Likewise, the survey found fairly large partisan splits on questions about whether respondents were comfortable with their tax dollars supporting higher education or whether states and the federal government should spend more to make college more affordable. Even so, almost two-thirds (63.5 percent) of Republicans were comfortable with their tax dollars going to higher education.
New America also asked if respondents had positive views of nearby colleges. This one had broad support from backers of both political parties -- almost 78 percent of Republicans and 84 percent of Democrats.
Fishman compared the apparent contradiction of people liking their local colleges but being more skeptical about higher education broadly with the axiom of people “hating Congress but loving their member of Congress.” That phenomenon also gels with common findings in Inside Higher Ed’s surveys of college administrators, who tend to see good things on their campuses and problems with the industry at large.
Among all respondents, a majority said community colleges and four-year public institutions are worth the cost (81 percent and 65 percent, respectively). Those numbers dip substantially for private nonprofit colleges (44 percent) and for-profits (40 percent).
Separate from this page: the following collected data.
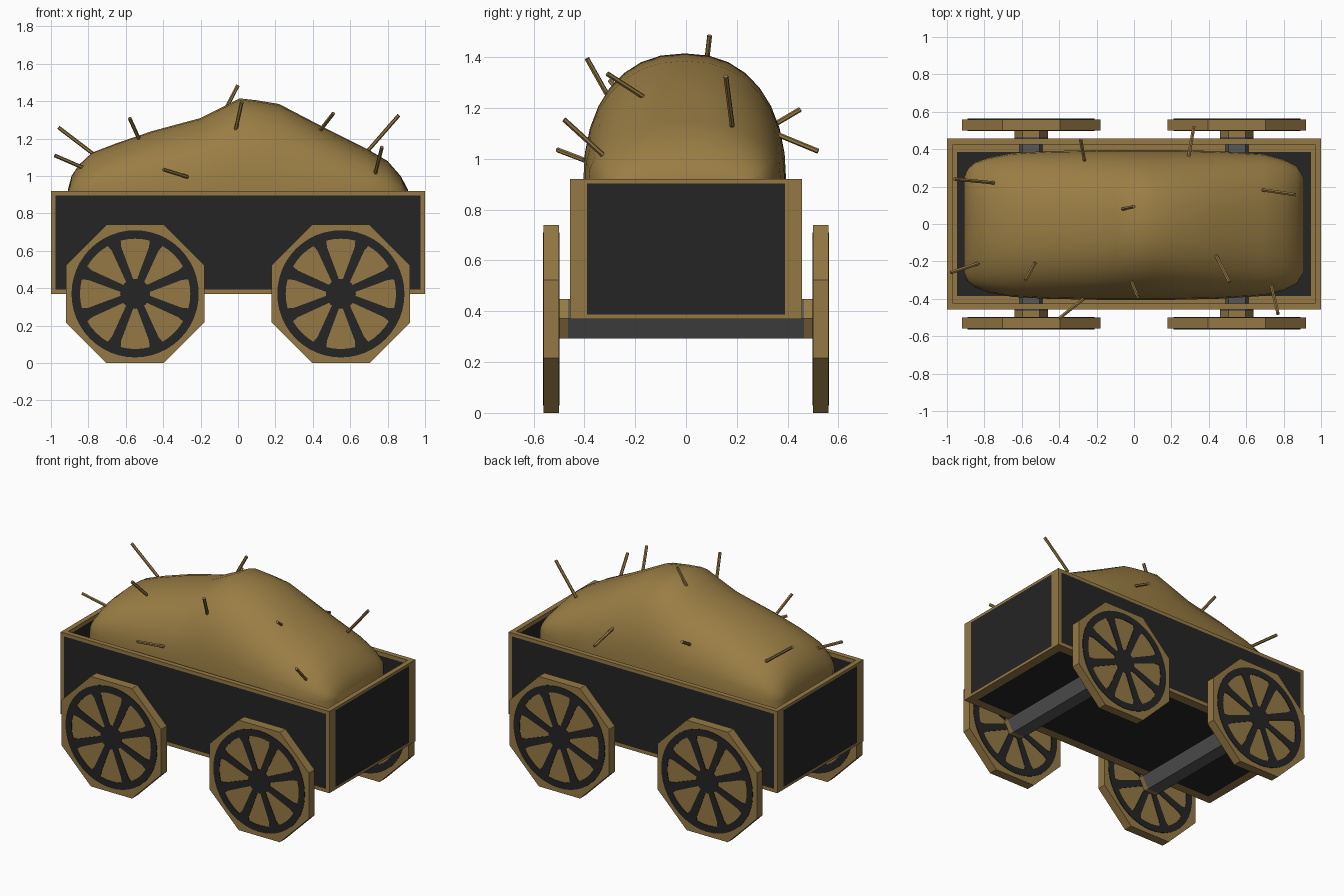
import bpy, bmesh, math
from mathutils import Vector

if "Cube" in bpy.data.objects:
    bpy.data.objects.remove(bpy.data.objects["Cube"])


def material(name, rgb):
    m = bpy.data.materials.new(name)
    m.diffuse_color = (*rgb, 1)
    m.use_nodes = True
    m.node_tree.nodes["Principled BSDF"].inputs["Base Color"].default_value = m.diffuse_color
    return m


WOOD = material("tan wood", (0.30, 0.19, 0.058))
HAY = material("hay gold", (0.32, 0.205, 0.058))
DARK = material("dark panel", (0.018, 0.018, 0.018))
GREY = material("grey axle", (0.095, 0.095, 0.095))


def finish(name, bm, *mats):
    bmesh.ops.recalc_face_normals(bm, faces=bm.faces)
    me = bpy.data.meshes.new(name)
    bm.to_mesh(me)
    bm.free()
    for m in mats:
        me.materials.append(m)
    ob = bpy.data.objects.new(name, me)
    bpy.context.collection.objects.link(ob)
    return ob


def prism_y(bm, outline, y0, y1):
    """Extrude an (x, z) outline between two y planes."""
    f = bm.faces.new([bm.verts.new((x, y0, z)) for x, z in outline])
    ext = bmesh.ops.extrude_face_region(bm, geom=[f])["geom"]
    for v in ext:
        if isinstance(v, bmesh.types.BMVert):
            v.co.y = y1


def ngon(cx, cz, r, n, phase=0.0):
    return [(cx + r * math.cos(phase + 2 * math.pi * i / n),
             cz + r * math.sin(phase + 2 * math.pi * i / n)) for i in range(n)]


# Cart body: open box, each side has a dark panel inside a tan border
bm = bmesh.new()
bmesh.ops.create_cube(bm, size=1)
for v in bm.verts:
    v.co = (v.co.x * 2, v.co.y * 0.915, 0.645 + v.co.z * 0.55)
top = max(bm.faces, key=lambda f: f.calc_center_median().z)
outer = [f for f in bm.faces if f is not top]
rim = bmesh.ops.inset_individual(bm, faces=[top], thickness=0.047)["faces"]
before = set(bm.faces) - {top}
ext = bmesh.ops.extrude_discrete_faces(bm, faces=[top])["faces"]
floor = ext[0]
for v in floor.verts:
    v.co.z = 0.42
inner = [f for f in bm.faces if f not in before and f is not floor]
bm.normal_update()


def inset_panel(f, margin):
    lo = [min(v.co[i] for v in f.verts) for i in range(3)]
    hi = [max(v.co[i] for v in f.verts) for i in range(3)]
    bmesh.ops.inset_individual(bm, faces=[f], thickness=0.005)
    for v in f.verts:
        for i in range(3):
            if hi[i] - lo[i] > 1e-4:
                low_side = v.co[i] < (hi[i] + lo[i]) / 2
                v.co[i] = lo[i] + margin[i] if low_side else hi[i] - margin[i]
    f.material_index = 1


for f in outer:
    n = f.normal
    if abs(n.x) > 0.5:
        inset_panel(f, (0, 0.067, 0.017))
    elif abs(n.y) > 0.5:
        inset_panel(f, (0.025, 0, 0.023))
    else:
        inset_panel(f, (0.06, 0.06, 0))
for f in inner:
    inset_panel(f, (0.025, 0.025, 0.025))
inset_panel(floor, (0.02, 0.04, 0))
finish("cart_body", bm, WOOD, DARK)

# Axles: hexagonal bars, grey in the middle and tan at the ends
for side, cx in (("left", -0.55), ("right", 0.55)):
    bm = bmesh.new()
    prism_y(bm, ngon(cx, 0.371, 0.09, 6), -0.465, 0.465)
    finish(side + "_axle", bm, GREY)
    bm = bmesh.new()
    for s in (-1, 1):
        prism_y(bm, ngon(cx, 0.371, 0.09, 6), s * 0.465, s * 0.5)
    finish(side + "_axle_ends", bm, WOOD)

# Wheels: octagons with painted rim, spokes and hub on both sides
for side, cx in (("left", -0.55), ("right", 0.55)):
    for end, s in (("front", -1), ("back", 1)):
        cz = 0.37
        bm = bmesh.new()
        prism_y(bm, ngon(cx, cz, 0.37 / math.cos(math.pi / 8), 8, math.pi / 8),
                s * 0.5, s * 0.56)
        finish(f"{end}_{side}_wheel", bm, WOOD)

        bm = bmesh.new()
        for y0, y1 in ((s * 0.56, s * 0.563), (s * 0.5, s * 0.497)):
            prism_y(bm, ngon(cx, cz, 0.08, 24), y0, y1)
            a, b = ngon(cx, cz, 0.34, 48), ngon(cx, cz, 0.295, 48)
            for i in range(48):
                j = (i + 1) % 48
                prism_y(bm, [a[i], a[j], b[j], b[i]], y0, y1)
            for k in range(8):
                t = math.pi / 8 + k * math.pi / 4
                c, d = math.cos(t), math.sin(t)
                spoke = [(0.07, -0.02), (0.26, -0.027), (0.3, -0.04),
                         (0.3, 0.04), (0.26, 0.027), (0.07, 0.02)]
                prism_y(bm, [(cx + r * c - w * d, cz + r * d + w * c)
                             for r, w in spoke], y0, y1)
        finish(f"{end}_{side}_wheel_paint", bm, DARK)

# Hay mound: lofted cross-sections (x, half width, ridge height)
sections = [(-0.91, 0.25, 0.925), (-0.89, 0.30, 1.0), (-0.85, 0.335, 1.06),
            (-0.78, 0.36, 1.125), (-0.65, 0.385, 1.175), (-0.46, 0.395, 1.24),
            (-0.2, 0.4, 1.31), (-0.1, 0.4, 1.36), (0.01, 0.4, 1.415),
            (0.1, 0.4, 1.405), (0.22, 0.4, 1.385), (0.45, 0.395, 1.265),
            (0.69, 0.38, 1.145), (0.8, 0.35, 1.08), (0.87, 0.315, 1.0),
            (0.91, 0.25, 0.925)]
bm = bmesh.new()
N, E, BASE = 16, 0.88, 0.90
rings = []
for x, w, h in sections:
    ring = [bm.verts.new((x, -w - 0.005, 0.43))]
    for i in range(N + 1):
        t = math.pi * i / N
        c = -math.cos(t)
        y = math.copysign(abs(c) ** E, c) * w - 0.005
        ring.append(bm.verts.new((x, y, BASE + (h - BASE) * max(math.sin(t), 0) ** E)))
    ring.append(bm.verts.new((x, w - 0.005, 0.43)))
    rings.append(ring)
for r0, r1 in zip(rings, rings[1:]):
    for i in range(len(r0)):
        j = (i + 1) % len(r0)
        bm.faces.new((r0[i], r0[j], r1[j], r1[i]))
bm.faces.new(rings[0])
bm.faces.new(rings[-1])
hay = finish("hay_mound", bm, HAY)
bpy.context.view_layer.objects.active = hay
hay.select_set(True)
bpy.ops.object.shade_smooth_by_angle(angle=math.radians(50))

# Loose straws: thin sticks poking out of the mound (root, tip)
straws = [((-0.75, 0.22, 1.10), (-0.96, 0.24, 1.26)),
          ((-0.265, 0.34, 1.13), (-0.285, 0.45, 1.195)),
          ((0.29, 0.35, 1.10), (0.32, 0.52, 1.03)),
          ((0.69, 0.182, 1.13), (0.86, 0.157, 1.325)),
          ((-0.06, 0.08, 1.37), (0.0, 0.093, 1.485)),
          ((-0.83, -0.21, 1.045), (-0.98, -0.26, 1.11)),
          ((-0.53, -0.21, 1.20), (-0.58, -0.30, 1.31)),
          ((-0.27, -0.40, 0.995), (-0.40, -0.505, 1.035)),
          ((-0.015, -0.30, 1.235), (0.02, -0.39, 1.395)),
          ((0.44, -0.17, 1.245), (0.51, -0.31, 1.335)),
          ((0.73, -0.31, 1.0), (0.77, -0.48, 1.155))]
bm = bmesh.new()
for root, tip in straws:
    p, q = Vector(root), Vector(tip)
    d = q - p
    m = d.to_track_quat('Z', 'Y').to_matrix().to_4x4()
    m.translation = (p + q) / 2
    bmesh.ops.create_cone(bm, cap_ends=True, segments=6, radius1=0.01,
                          radius2=0.01, depth=d.length, matrix=m)
finish("straws", bm, WOOD)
Yet on the whole, New America’s survey findings -- which include demographic breakouts based on income, race, region and other factors, as well as for the swing state of North Carolina -- should be far less alarming for college leaders than the results from Pew and Gallup.
“While past studies have suggested Republicans feel negatively about higher education, the new Varying Degrees survey tells a slightly different and much more complex story,” Fishman said in a written statement. “The priorities of either party cannot be reduced to a ‘yes’ or ‘no’ in terms of government investment in education beyond high school. That insight opens up a great deal of opportunity for continued discussion and collaboration.”
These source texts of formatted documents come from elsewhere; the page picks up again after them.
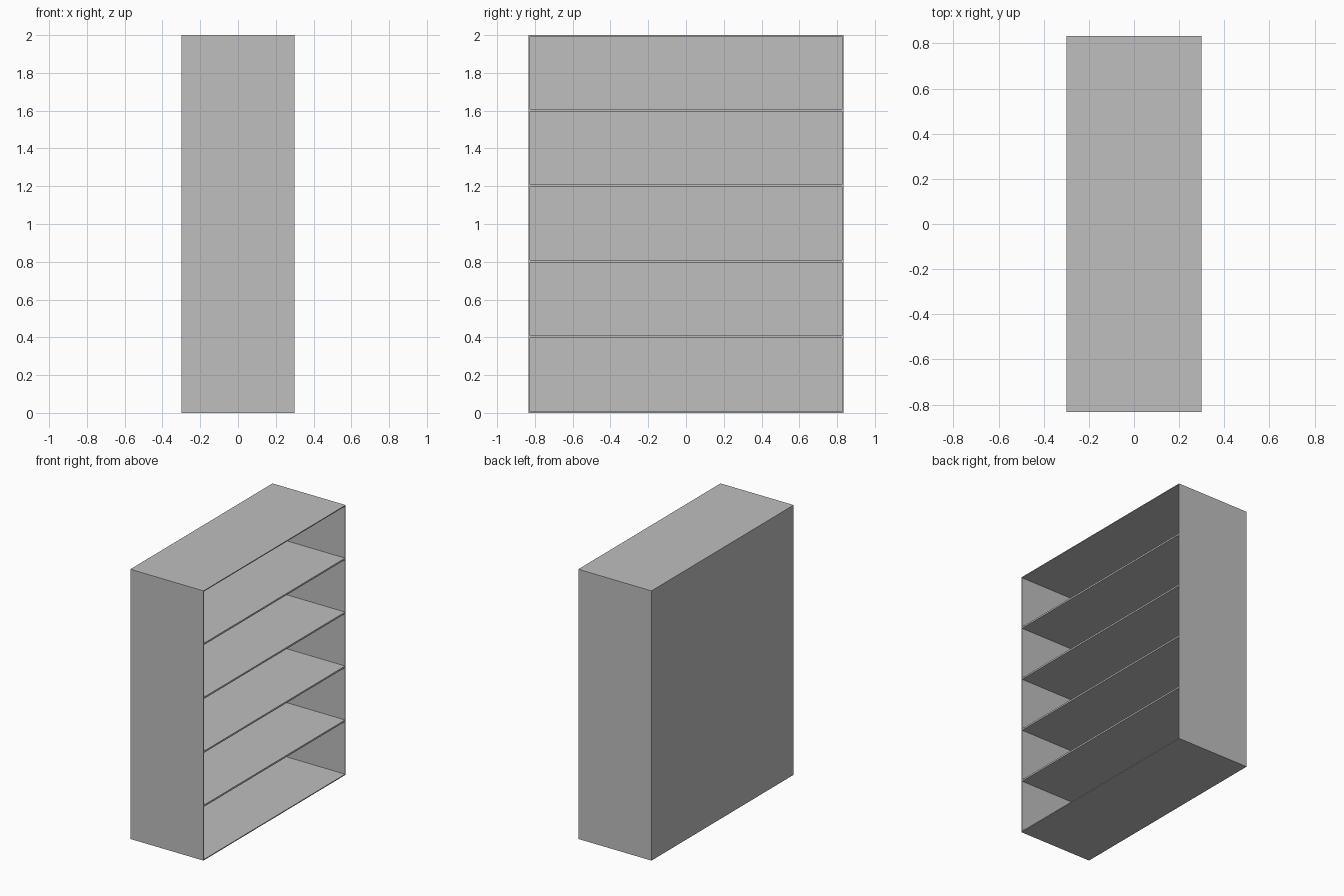
import bpy

default = bpy.data.objects.get("Cube")
if default:
    bpy.data.objects.remove(default, do_unlink=True)

# Overall size and board thicknesses
HALF_X, HALF_Y, HEIGHT = 0.30, 0.833, 2.0
BOARD, SHELF = 0.007, 0.0125
LEVELS = 5

grey = bpy.data.materials.new("light grey")
colour = (0.52, 0.52, 0.52, 1)
grey.use_nodes = True
grey.diffuse_color = colour
grey.node_tree.nodes["Principled BSDF"].inputs["Base Color"].default_value = colour


def board(name, low, high):
    """Box spanning two opposite corners."""
    bpy.ops.mesh.primitive_cube_add(size=1)
    obj = bpy.context.object
    obj.name = name
    for v in obj.data.vertices:
        v.co = [h if c > 0 else l for c, l, h in zip(v.co, low, high)]
    obj.data.materials.append(grey)
    return obj


# Outer case, open towards +x
inner_x, inner_y = -HALF_X + BOARD, HALF_Y - BOARD
board("back_panel", (-HALF_X, -HALF_Y, 0), (inner_x, HALF_Y, HEIGHT))
board("front_side_panel", (inner_x, -HALF_Y, 0), (HALF_X, -inner_y, HEIGHT))
board("rear_side_panel", (inner_x, inner_y, 0), (HALF_X, HALF_Y, HEIGHT))
board("bottom_panel", (inner_x, -inner_y, 0), (HALF_X, inner_y, BOARD))
board("top_panel", (inner_x, -inner_y, HEIGHT - BOARD), (HALF_X, inner_y, HEIGHT))

# Evenly spaced shelves
for i in range(1, LEVELS):
    z = HEIGHT * i / LEVELS + 0.003
    board(f"shelf_{i}", (inner_x, -inner_y, z - SHELF / 2), (HALF_X, inner_y, z + SHELF / 2))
Likewise, results from a new survey Pew released last week also found partisan agreement on the benefits of higher education.
The survey found “no partisan or ideological gaps in evaluations of American colleges and universities.” Roughly half of Democrats and Democratic-leaning respondents (54 percent) agreed with 51 percent of their Republican counterparts that U.S. colleges and universities are above average or the best in the world, Pew found.
Still, don’t expect some Republican politicians to stop challenging traditional higher education.
For example, President Trump has questioned the name and purpose of community colleges while championing vocational education (which most two-year colleges offer) during four public events in recent months.
Respondents to New America’s survey, however, are clear on the missions of community colleges.
“People absolutely know what community colleges are,” Fishman said. “They feel very positive about community colleges.”
Meanwhile, Adam Putnam, a Republican candidate for governor in Florida, last week rolled out an ad about his plan to expand vocational training, the Tampa Bay Times reported, arguing that college is not the only path to success.
“Today liberal elites look down on people who work with their hands,” Putnam said, “pressuring too many kids into student loan debt, leaving them with degrees they can’t use and bills they can’t pay.”